The latest issue of FourFourTwo includes my feature on undersoil heating and various other methods of beating the problem of frozen football pitches, including straw, braziers and a mysterious beer-like liquid.
“First mooted in 1937 yet only mandatory for Premier League clubs since this season, undersoil heating has endured a chequered history – starring frost, flame-throwers and a fuming Fergie.”
The issue also contains my piece on strange football tech, including electronic referee’s assistants, footballer brain stimulators, and robotic goalkeepers.

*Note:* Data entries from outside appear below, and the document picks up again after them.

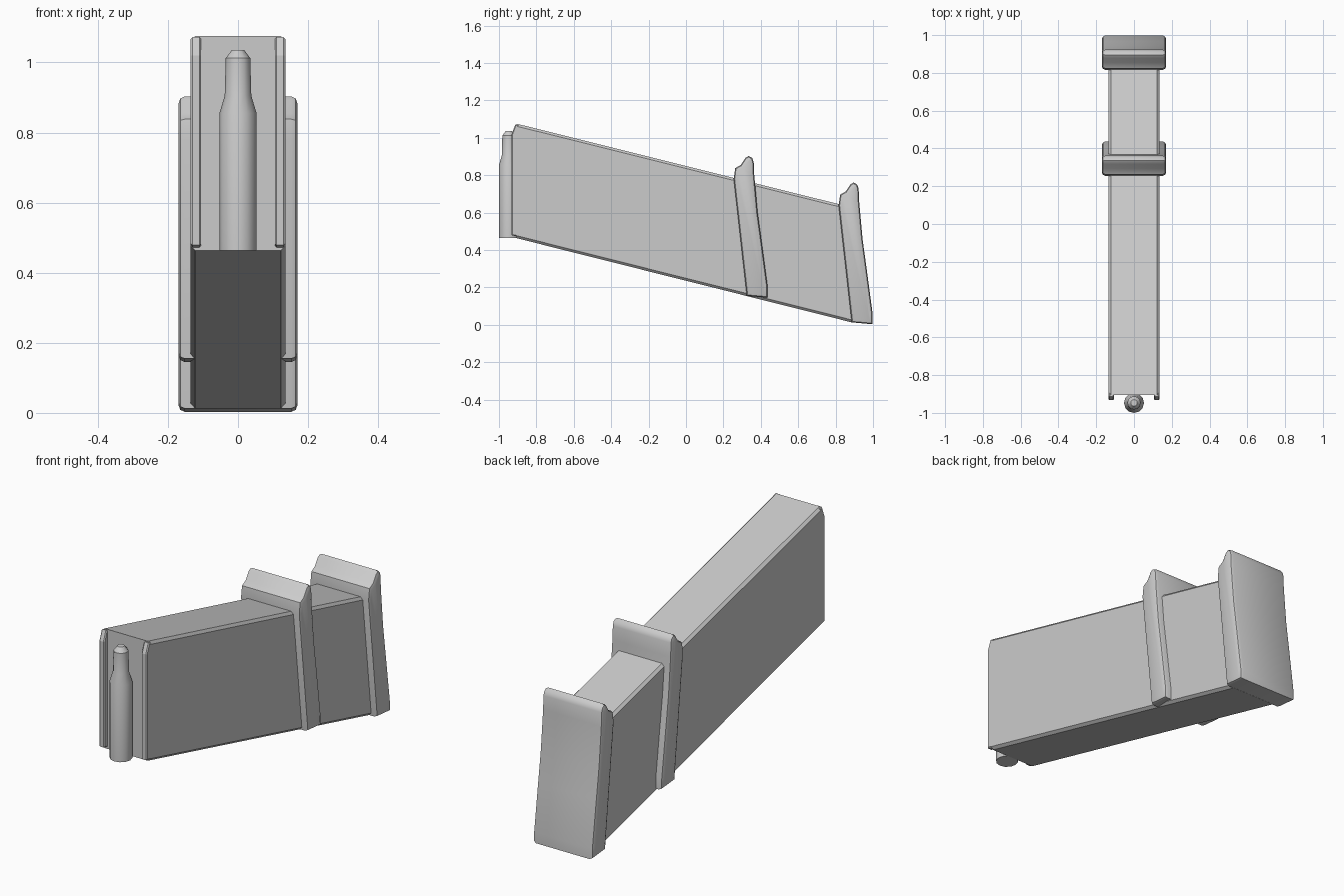
import bpy, bmesh, math

if "Cube" in bpy.data.objects:
    bpy.data.objects.remove(bpy.data.objects["Cube"])


def finish(name, bm, angle=None):
    bmesh.ops.recalc_face_normals(bm, faces=bm.faces)
    me = bpy.data.meshes.new(name)
    bm.to_mesh(me)
    bm.free()
    ob = bpy.data.objects.new(name, me)
    bpy.context.collection.objects.link(ob)
    if angle:
        bpy.ops.object.select_all(action='DESELECT')
        ob.select_set(True)
        bpy.context.view_layer.objects.active = ob
        bpy.ops.object.shade_smooth_by_angle(angle=math.radians(angle))
    return ob


def slab(name, profile, x0, x1, bevel, segments=1, rim=True, angle=None):
    """Extrude a (y, z) profile from x0 to x1 and bevel the rims of both side caps."""
    bm = bmesh.new()
    face = bm.faces.new([bm.verts.new((x0, y, z)) for y, z in profile])
    ext = bmesh.ops.extrude_face_region(bm, geom=[face])
    for v in ext['geom']:
        if isinstance(v, bmesh.types.BMVert):
            v.co.x = x1
    bm.normal_update()
    if rim is True:
        edges = [e for e in bm.edges if abs(e.verts[0].co.x - e.verts[1].co.x) < 1e-5]
    else:
        edges = [e for e in bm.edges if rim(e)]
    bmesh.ops.recalc_face_normals(bm, faces=bm.faces)
    bmesh.ops.bevel(bm, geom=edges, offset=bevel, segments=segments,
                    profile=0.5, affect='EDGES')
    return finish(name, bm, angle)


# Slanted box body, chamfered along its four long edges
def long_edge(e):
    d = e.verts[0].co - e.verts[1].co
    return abs(d.y) > 0.5


slab("magazine_body", [(-0.905, 0.463), (0.89, 0.012), (0.87, 0.632), (-0.905, 1.075)],
     -0.135, 0.135, 0.013, rim=long_edge)

# Front guide rails, one on each side
for side, s in (("left", -1), ("right", 1)):
    slab("guide_rail_" + side,
         [(-0.895, 0.470), (-0.932, 0.479), (-0.932, 1.02), (-0.912, 1.072), (-0.895, 1.068)],
         s * 0.105, s * 0.135, 0.005)

# Collar and end cap share one profile
band = [(0.325, 0.155), (0.437, 0.145), (0.437, 0.20), (0.405, 0.44), (0.383, 0.60),
        (0.365, 0.80), (0.362, 0.87), (0.354, 0.892), (0.335, 0.903), (0.317, 0.892),
        (0.293, 0.855), (0.263, 0.838), (0.255, 0.78)]
for name, dy, dz in (("middle_collar", 0, 0), ("end_cap", 0.561, -0.142)):
    slab(name, [(y + dy, z + dz) for y, z in band], -0.17, 0.17, 0.018, 2, angle=40)

# Cartridge standing in front, lathed from a radius profile
bm = bmesh.new()
sides = 12
rings = []
for r, z in [(0.053, 0.463), (0.053, 0.855), (0.038, 0.905), (0.035, 1.012), (0.017, 1.036)]:
    rings.append([bm.verts.new((r * math.cos(2 * math.pi * i / sides),
                                -0.947 + r * math.sin(2 * math.pi * i / sides), z))
                  for i in range(sides)])
for a, b in zip(rings, rings[1:]):
    for i in range(sides):
        j = (i + 1) % sides
        bm.faces.new((a[i], a[j], b[j], b[i]))
bm.faces.new(rings[0])
bm.faces.new(rings[-1])
finish("cartridge", bm, 32)
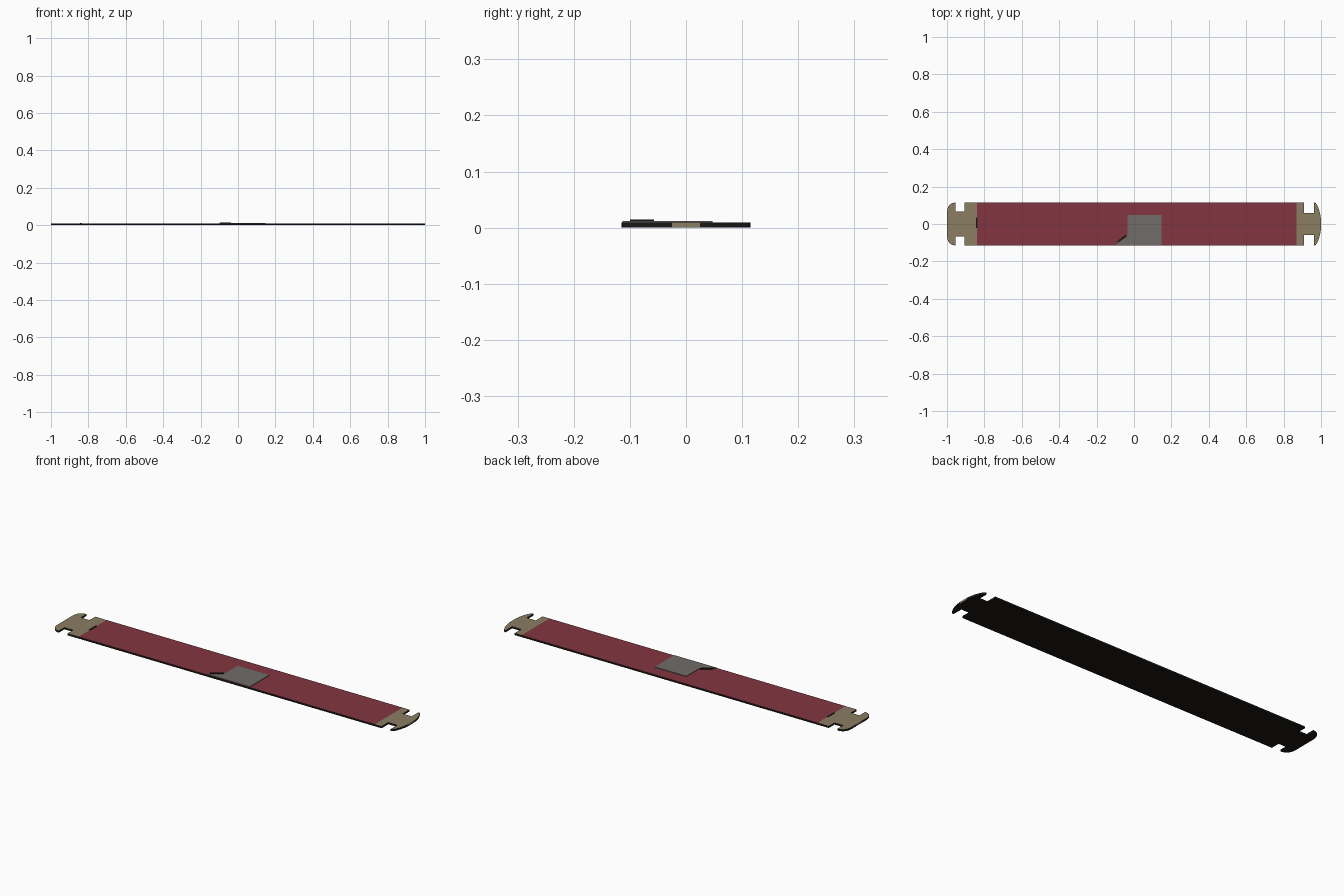
import bpy, bmesh

if "Cube" in bpy.data.objects:
    bpy.data.objects.remove(bpy.data.objects["Cube"])


def material(name, rgb):
    m = bpy.data.materials.new(name)
    m.diffuse_color = (*rgb, 1)
    m.use_nodes = True
    m.node_tree.nodes["Principled BSDF"].inputs["Base Color"].default_value = m.diffuse_color
    return m


BLACK = material("black", (0.010, 0.009, 0.008))
RED = material("dark red", (0.23, 0.036, 0.053))
TAN = material("tan", (0.26, 0.205, 0.12))
GREY = material("warm grey", (0.165, 0.150, 0.140))


def plate(name, outline, z0, z1, mats, cuts=(), rule=None):
    """Extruded flat outline, optionally cut across x and coloured by a rule."""
    bm = bmesh.new()
    face = bm.faces.new([bm.verts.new((x, y, z0)) for x, y in outline])
    up = bmesh.ops.extrude_face_region(bm, geom=[face])["geom"]
    for v in up:
        if isinstance(v, bmesh.types.BMVert):
            v.co.z = z1
    for x in cuts:
        bmesh.ops.bisect_plane(bm, geom=bm.verts[:] + bm.edges[:] + bm.faces[:],
                               plane_co=(x, 0, 0), plane_no=(1, 0, 0))
    bmesh.ops.recalc_face_normals(bm, faces=bm.faces[:])
    bm.normal_update()
    if rule:
        for f in bm.faces:
            f.material_index = rule(f)
    me = bpy.data.meshes.new(name)
    bm.to_mesh(me)
    bm.free()
    for m in mats:
        me.materials.append(m)
    ob = bpy.data.objects.new(name, me)
    bpy.context.collection.objects.link(ob)
    return ob


# Strap: half outline from left end to right end, mirrored across y
half = [(-1, 0.025), (-1, 0.07), (-0.995, 0.09), (-0.985, 0.104), (-0.972, 0.112),
        (-0.955, 0.115), (-0.955, 0.068), (-0.905, 0.068), (-0.905, 0.115),
        (0.91, 0.115), (0.91, 0.06), (0.962, 0.06), (0.962, 0.115),
        (0.972, 0.112), (0.982, 0.096), (0.991, 0.072), (0.997, 0.045), (1, 0.025)]
outline = half + [(x, -y) for x, y in reversed(half)]


def strap_colour(f):
    c = f.calc_center_median()
    if f.normal.z > 0.5:
        return 1 if -0.84 < c.x < 0.87 else 2
    return 2 if abs(c.x) > 0.999 and abs(c.y) < 0.02 else 0


plate("strap", outline, 0, 0.0095, [BLACK, RED, TAN], (-0.84, 0.87), strap_colour)

# Grey patch with a slanted lower corner
plate("patch", [(-0.035, 0.047), (-0.035, -0.055), (-0.10, -0.113),
                (0.147, -0.113), (0.147, 0.047)], 0.0095, 0.0122, [GREY])

# Dark strip along the slanted corner, and small dark tab on the left seam
plate("patch_edge_strip", [(-0.095, -0.097), (-0.085, -0.100), (-0.038, -0.066),
                           (-0.040, -0.057), (-0.055, -0.064)], 0.0095, 0.0148, [BLACK])
plate("seam_tab", [(-0.845, -0.022), (-0.837, -0.022), (-0.837, 0.034),
                   (-0.845, 0.034)], 0.0095, 0.0115, [BLACK])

Pleasingly, the latter piece is accompanied by a photo captioned as “quite possibly the strangest photo we’ve ever published”…
Read both articles in the February 2015 issue of FourFourTwo.
A great myth associated with Newcastle United is that the club was formed in 1892 courtesy of a merger between East End and West End. In fact, the club was formed in 1881, and there was no merger. Contemporary sources and modern histories make this clear, yet the 1892 myth still persists. This article looks at reclaiming Newcastle’s lost history, tied to the release of my new book All With Smiling Faces.
‘Newcastle United Football Club was founded in 1892, by the merger of Newcastle East End and Newcastle West End.’ So says Wikipedia, that font of popular knowledge. But Wikipedia is wrong. Newcastle United Football Club was not formed in 1892, and there was no merger of Newcastle East End and Newcastle West End. The club was formed 11 years earlier, in 1881. Popular knowledge has removed those 11 years of history from the records. Isn’t it about time we put them back? Continue reading